While I see some pretty amazing things happening in places I never imagined I also see some things that are preventing our community from taking the next big step forward – politics and silos.

How does a silo get built? I’ve seen two types:

  1. silos of self-interest – organizations now that are either led or heavily influenced by individuals who are either resumé building or kingdom building
  2. silos of protectionism – organizations that protect their “turf” for fear of losing funding, constituency or influence

Both of these hold our community back – the first type doesn’t bring enough dedication to have any long term impact and the second squanders too much time and effort on efforts that are all about maintaining the status quo.

Silos inhibit progress and London has a lot of silos.

Politics is the fertile soil in which silos grow. However, unlike fruitful organisms politics and silos often thrive in dark places.

After talking with a number of intelligent people, I’d like to put forward an idea that could throw open some windows. This is going to be a completely open project in every sense possible and the product that comes out the other end will be available for anybody/anywhere to help make their community a better place.

An outline of the project will be available here later this week and everyone’s input is welcome and encouraged. The plan is to have it available mid-summer for the fall election cycle – but it’s utility is designed to go far beyond October 25th, 2010.  Stay tuned.


Blackberry Tour vs Apple iPhone 3Gs

I’ve had a few months with the Blackberry Tour and less than a day with the iPhone. The picture below sums up my feeling nicely.

The iPhone inspires an enthusiasm in me that all of the Microsoft and Blackberry smartphones in the world could ever muster.



Defining “Brand”

Brand is a difficult thing to get my head around sometimes. It seems like every marketing firm has their own take on it – sometimes it’s lifted from a book, sometimes it’s formulated entirely to play to their own strengths and sometimes it’s constructed around a central personality at the company.

None of these work for me – they all seem to start from the wrong place.
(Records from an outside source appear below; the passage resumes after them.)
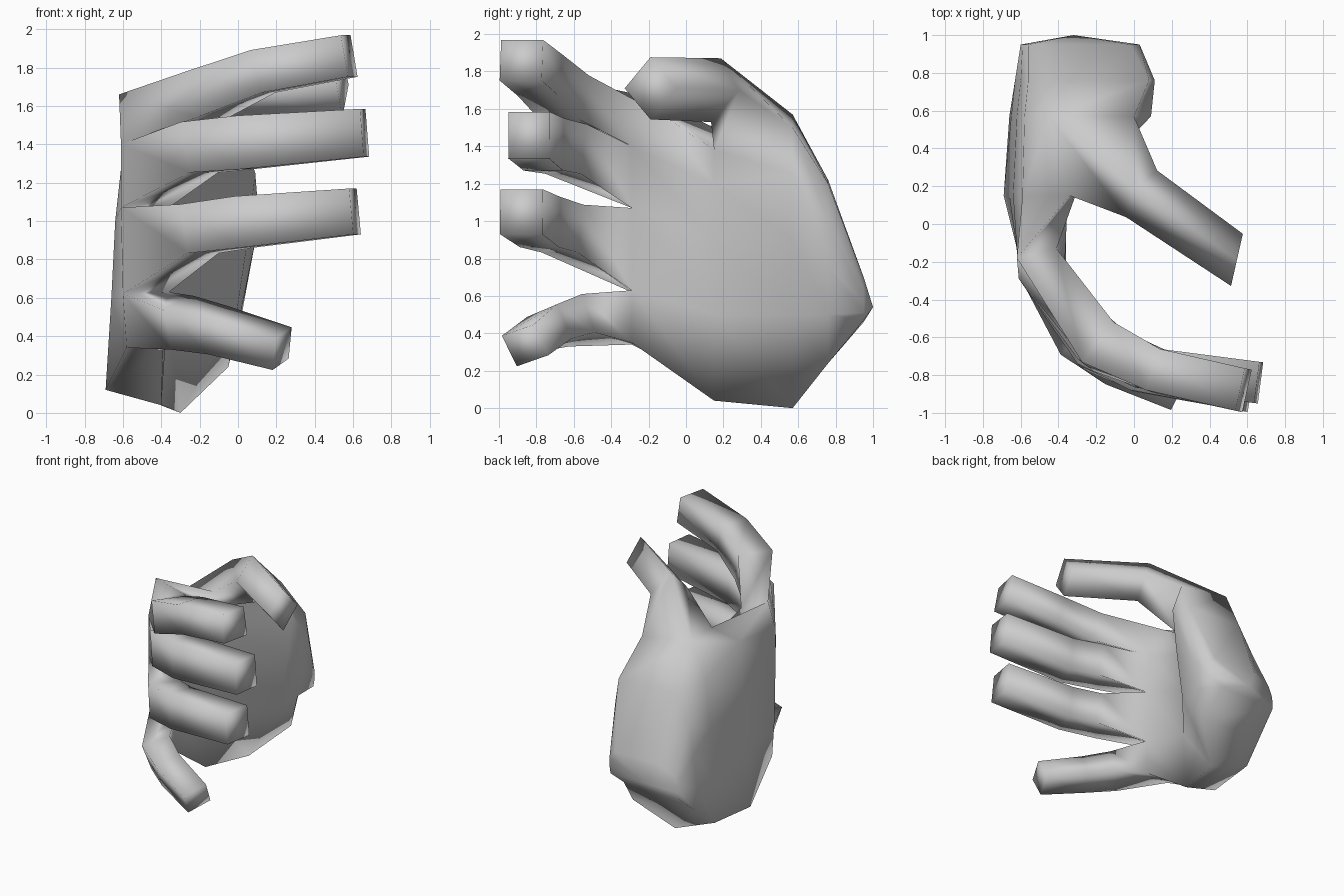
import bpy
import bmesh
from math import cos, sin, radians
from mathutils import Vector

if "Cube" in bpy.data.objects:
    bpy.data.objects.remove(bpy.data.objects["Cube"])

bm = bmesh.new()


def bridge(a, b, skip=()):
    """Join two equal loops of vertices with quads."""
    n = len(a)
    for i in range(n):
        if i not in skip:
            j = (i + 1) % n
            bm.faces.new((a[i], a[j], b[j], b[i]))


def grow_digit(base, stations, roll=0, end=None):
    """Grow a four-sided digit from an open quad of the palm.
    Each station is x, y, z, width, height."""
    root = sum((v.co for v in base), Vector()) / 4
    pts = [root] + [Vector(s[:3]) for s in stations]
    c, s = cos(radians(roll)), sin(radians(roll))
    loop = base
    for i, (w, h) in enumerate((st[3:] for st in stations), 1):
        t = (pts[i] - pts[i - 1]).normalized()
        if i + 1 < len(pts):
            t = (t + (pts[i + 1] - pts[i]).normalized()).normalized()
        elif end:
            t = Vector(end).normalized()
        side = t.cross(Vector((0, 0, 1))).normalized()
        up = side.cross(t)
        ring = [bm.verts.new(pts[i] + side * (u * c - v * s) * w + up * (u * s + v * c) * h)
                for u, v in ((.5, -.5), (-.5, -.5), (-.5, .5), (.5, .5))]
        bridge(loop, ring)
        loop = ring
    bm.faces.new(loop)


# Palm: (x, z) sections from knuckles to heel; up the back, then down the inside
sections = {
    -.29: [(-.58, .34), (-.60, .62), (-.61, 1.07), (-.61, 1.40), (-.62, 1.66),
           (-.41, 1.57), (-.37, 1.40), (-.36, 1.07), (-.36, .63), (-.39, .35)],
    .15: [(-.69, .12), (-.66, .60), (-.64, 1.0), (-.59, 1.45), (-.34, 1.50),
          (-.31, 1.38), (-.35, 1.20), (-.36, .90), (-.37, .50), (-.40, .04)],
    .57: [(-.66, .14), (-.65, .50), (-.62, .90), (-.58, 1.30), (-.45, 1.57),
          (.00, 1.50), (.09, 1.25), (.05, .90), (-.01, .50), (-.30, .00)],
    .76: [(-.63, .30), (-.63, .50), (-.60, .75), (-.56, 1.0), (-.42, 1.22),
          (.08, 1.20), (.11, 1.0), (.06, .75), (.01, .50), (-.05, .24)],
    .95: [(-.60, .46), (-.60, .51), (-.59, .57), (-.56, .64), (-.42, .70),
          (-.02, .70), (.03, .64), (.03, .57), (.02, .51), (-.10, .47)],
}
rings = [[bm.verts.new((x, y, z)) for x, z in ring] for y, ring in sections.items()]
front = rings[0]
front[4].co.y = -.18   # index knuckle and its web sit further back
front[5].co.y = -.13
for k in range(len(rings) - 1):
    bridge(rings[k], rings[k + 1], skip=(4,) if k == 1 else ())  # gap for the thumb
heel = bm.verts.new((-.32, 1.0, .54))
for a, b in zip(rings[-1], rings[-1][1:] + rings[-1][:1]):
    bm.faces.new((a, b, heel))

# Fingers: little, ring, middle, index, each from its own knuckle quad
fingers = [
    ([(-.29, -.59, .47, .22, .22), (-.10, -.73, .43, .20, .20), (.23, -.86, .335, .20, .18)], -20),
    ([(-.20, -.66, .96, .25, .26), (.03, -.78, .995, .22, .27), (.61, -.88, 1.05, .23, .24)], 0),
    ([(-.20, -.64, 1.385, .24, .27), (.04, -.76, 1.41, .22, .28), (.66, -.84, 1.46, .22, .25)], 0),
    ([(-.16, -.65, 1.66, .27, .25), (.13, -.78, 1.78, .23, .23), (.58, -.88, 1.86, .23, .22)], 0),
]
for k, (stations, roll) in enumerate(fingers):
    grow_digit([front[k], front[9 - k], front[8 - k], front[k + 1]], stations, roll)

# Thumb: diamond section rising from the top of the palm
grow_digit([rings[1][4], rings[1][5], rings[2][5], rings[2][4]],
           [(.04, .16, 1.70, .21, .25), (.545, -.19, 1.71, .20, .235)],
           roll=45, end=(.97, -.22, 0))

# One continuous smooth-shaded hand
bmesh.ops.recalc_face_normals(bm, faces=bm.faces)
for f in bm.faces:
    f.smooth = True
mesh = bpy.data.meshes.new("hand")
bm.to_mesh(mesh)
bm.free()
hand = bpy.data.objects.new("hand", mesh)
bpy.context.collection.objects.link(hand)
To my thinking brand first and foremost about your perception and relationship with the company and product. That said, I could never quite crystallize all of my various thoughts on the matter. So I was pleasantly surprised this morning to find that Seth Godin’s latest post spelled it out quite nicely:

A brand is the set of expectations, memories, stories and relationships that, taken together, account for a consumer’s decision to choose one product or service over another. If the consumer (whether it’s a business, a buyer, a voter or a donor) doesn’t pay a premium, make a selection or spread the word, then no brand value exists for that consumer. 
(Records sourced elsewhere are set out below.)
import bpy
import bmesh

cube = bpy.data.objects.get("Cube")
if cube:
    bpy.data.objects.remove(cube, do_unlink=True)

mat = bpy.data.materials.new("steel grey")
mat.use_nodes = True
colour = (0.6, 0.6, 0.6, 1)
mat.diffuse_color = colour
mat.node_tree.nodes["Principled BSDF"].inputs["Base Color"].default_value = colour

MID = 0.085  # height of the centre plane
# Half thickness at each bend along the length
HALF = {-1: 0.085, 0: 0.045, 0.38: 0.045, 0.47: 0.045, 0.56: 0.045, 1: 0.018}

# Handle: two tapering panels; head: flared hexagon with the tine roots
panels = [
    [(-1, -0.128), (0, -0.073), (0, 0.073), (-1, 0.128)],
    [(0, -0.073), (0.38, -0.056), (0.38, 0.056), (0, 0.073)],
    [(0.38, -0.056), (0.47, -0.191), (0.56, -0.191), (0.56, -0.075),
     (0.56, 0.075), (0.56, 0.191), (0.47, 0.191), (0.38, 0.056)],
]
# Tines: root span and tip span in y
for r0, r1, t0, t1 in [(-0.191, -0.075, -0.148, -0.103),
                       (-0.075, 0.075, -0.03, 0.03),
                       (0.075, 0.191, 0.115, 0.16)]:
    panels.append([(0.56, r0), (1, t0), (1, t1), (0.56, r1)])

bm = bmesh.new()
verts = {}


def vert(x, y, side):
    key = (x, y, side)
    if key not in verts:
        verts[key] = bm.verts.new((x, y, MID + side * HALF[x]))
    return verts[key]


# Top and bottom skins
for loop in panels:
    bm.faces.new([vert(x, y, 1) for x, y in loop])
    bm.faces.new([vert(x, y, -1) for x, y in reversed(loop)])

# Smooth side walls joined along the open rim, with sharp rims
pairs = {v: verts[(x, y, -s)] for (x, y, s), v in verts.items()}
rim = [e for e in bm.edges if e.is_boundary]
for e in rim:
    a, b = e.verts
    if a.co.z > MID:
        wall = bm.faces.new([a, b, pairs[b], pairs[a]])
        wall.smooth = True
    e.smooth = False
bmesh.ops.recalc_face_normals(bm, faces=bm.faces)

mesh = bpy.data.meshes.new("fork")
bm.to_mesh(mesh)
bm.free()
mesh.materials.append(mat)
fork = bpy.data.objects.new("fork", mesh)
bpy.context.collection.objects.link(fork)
Our team held a day long strategy session recently and we’re taking a long, hard look at our own brand in the coming days and weeks.
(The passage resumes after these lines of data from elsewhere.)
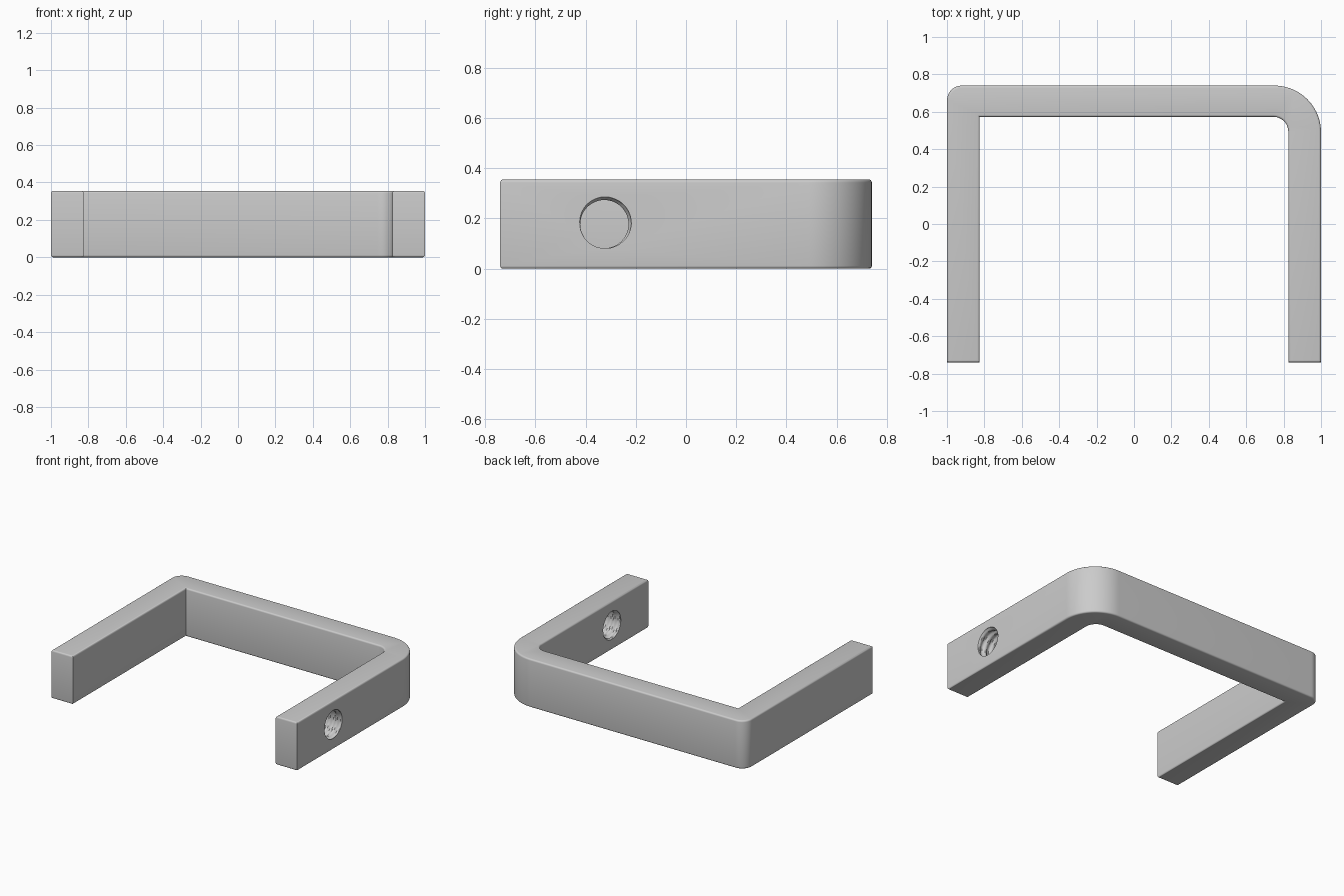
import bpy, bmesh, math

cube = bpy.data.objects.get("Cube")
if cube:
    bpy.data.objects.remove(cube, do_unlink=True)

HEIGHT = 0.355
WALL = 0.175
FRONT, BACK = -0.74, 0.74
EDGE = 0.012

grey = bpy.data.materials.new("plain grey")
grey.use_nodes = True
colour = (0.6, 0.6, 0.6, 1)
grey.diffuse_color = colour
grey.node_tree.nodes["Principled BSDF"].inputs["Base Color"].default_value = colour


def make_object(name, bm):
    bmesh.ops.recalc_face_normals(bm, faces=bm.faces)
    mesh = bpy.data.meshes.new(name)
    bm.to_mesh(mesh)
    bm.free()
    mesh.materials.append(grey)
    obj = bpy.data.objects.new(name, mesh)
    bpy.context.collection.objects.link(obj)
    return obj


def arc(cx, cy, radius, start, end, steps):
    """Points along a corner arc, angles in degrees."""
    for i in range(steps + 1):
        a = math.radians(start + (end - start) * i / steps)
        yield (cx + radius * math.cos(a), cy + radius * math.sin(a))


# U-shaped outline: wide bend on the left, tight corner on the right
inner = 1 - WALL
inner_back = BACK - 0.167
big, small = 0.25, 0.08
outline = [(1, FRONT)]
outline += arc(1 - big, BACK - big, big, 0, 90, 24)
outline += arc(-1 + small, BACK - small, small, 90, 180, 12)
outline += [(-1, FRONT), (-inner, FRONT), (-inner, inner_back)]
outline += arc(inner - small, inner_back - small, small, 90, 0, 12)
outline += [(inner, FRONT)]

# Extrude the outline and round its top and bottom rims
bm = bmesh.new()
base = bm.faces.new([bm.verts.new((x, y, 0)) for x, y in outline])
top = bmesh.ops.extrude_face_region(bm, geom=[base], use_keep_orig=True)
for v in top["geom"]:
    if isinstance(v, bmesh.types.BMVert):
        v.co.z = HEIGHT
bmesh.ops.recalc_face_normals(bm, faces=bm.faces)
rims = [e for e in bm.edges if abs(e.verts[0].co.z - e.verts[1].co.z) < 0.001]
bmesh.ops.bevel(bm, geom=rims, offset=EDGE, segments=4, profile=0.5, affect="EDGES")
bracket = make_object("bracket", bm)

# Threaded cutter: a cylinder whose radius follows a helix
SIDES, PITCH, STEPS = 48, 0.056, 8
CREST, ROOT = 0.096, 0.109
x_start, x_end = inner - 0.03, 1.03
rows = int((x_end - x_start) / PITCH * STEPS)
bm = bmesh.new()
rings = []
for r in range(rows + 1):
    x = x_start + r * PITCH / STEPS
    ring = []
    for s in range(SIDES):
        turn = s / SIDES
        phase = (r / STEPS - turn) % 1
        wave = min(1, max(0, 1.5 - abs(4 * phase - 2)))
        radius = CREST + (ROOT - CREST) * wave
        a = turn * math.tau
        ring.append(bm.verts.new((x, -0.325 + radius * math.cos(a),
                                  HEIGHT / 2 + radius * math.sin(a))))
    rings.append(ring)
for low, high in zip(rings, rings[1:]):
    for s in range(SIDES):
        n = (s + 1) % SIDES
        bm.faces.new((low[s], low[n], high[n], high[s]))
bm.faces.new(rings[0])
bm.faces.new(rings[-1])
bmesh.ops.triangulate(bm, faces=bm.faces)
cutter = make_object("thread_cutter", bm)
cutter.hide_render = True
cutter.hide_viewport = False

# Cut the threaded hole through the left arm
cut = bracket.modifiers.new("threaded hole", "BOOLEAN")
cut.operation = "DIFFERENCE"
cut.solver = "EXACT"
cut.object = cutter
bpy.ops.object.select_all(action="DESELECT")
bpy.context.view_layer.objects.active = bracket
bracket.select_set(True)
bpy.ops.object.modifier_apply(modifier=cut.name)
bpy.data.objects.remove(cutter, do_unlink=True)

# Smooth bends, crisp edges
bpy.ops.object.shade_smooth_by_angle(angle=math.radians(30))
Brand isn’t something that we invested a lot of energy on in our infancy but, like everyone, we’re maturing day by day. In that maturation we’ve developed key characteristics that set our team apart. How do we make that part of our (forgive me for using this term) value proposition?


But perhaps the toughest part of this whole exercise will be – how do we make it so that we (a company founded by bunch of humble geeks) can present our brand with pride and without feeling like we’re somehow bragging?


This may be easy or it may be difficult but I can’t wait to take the next steps with these guys.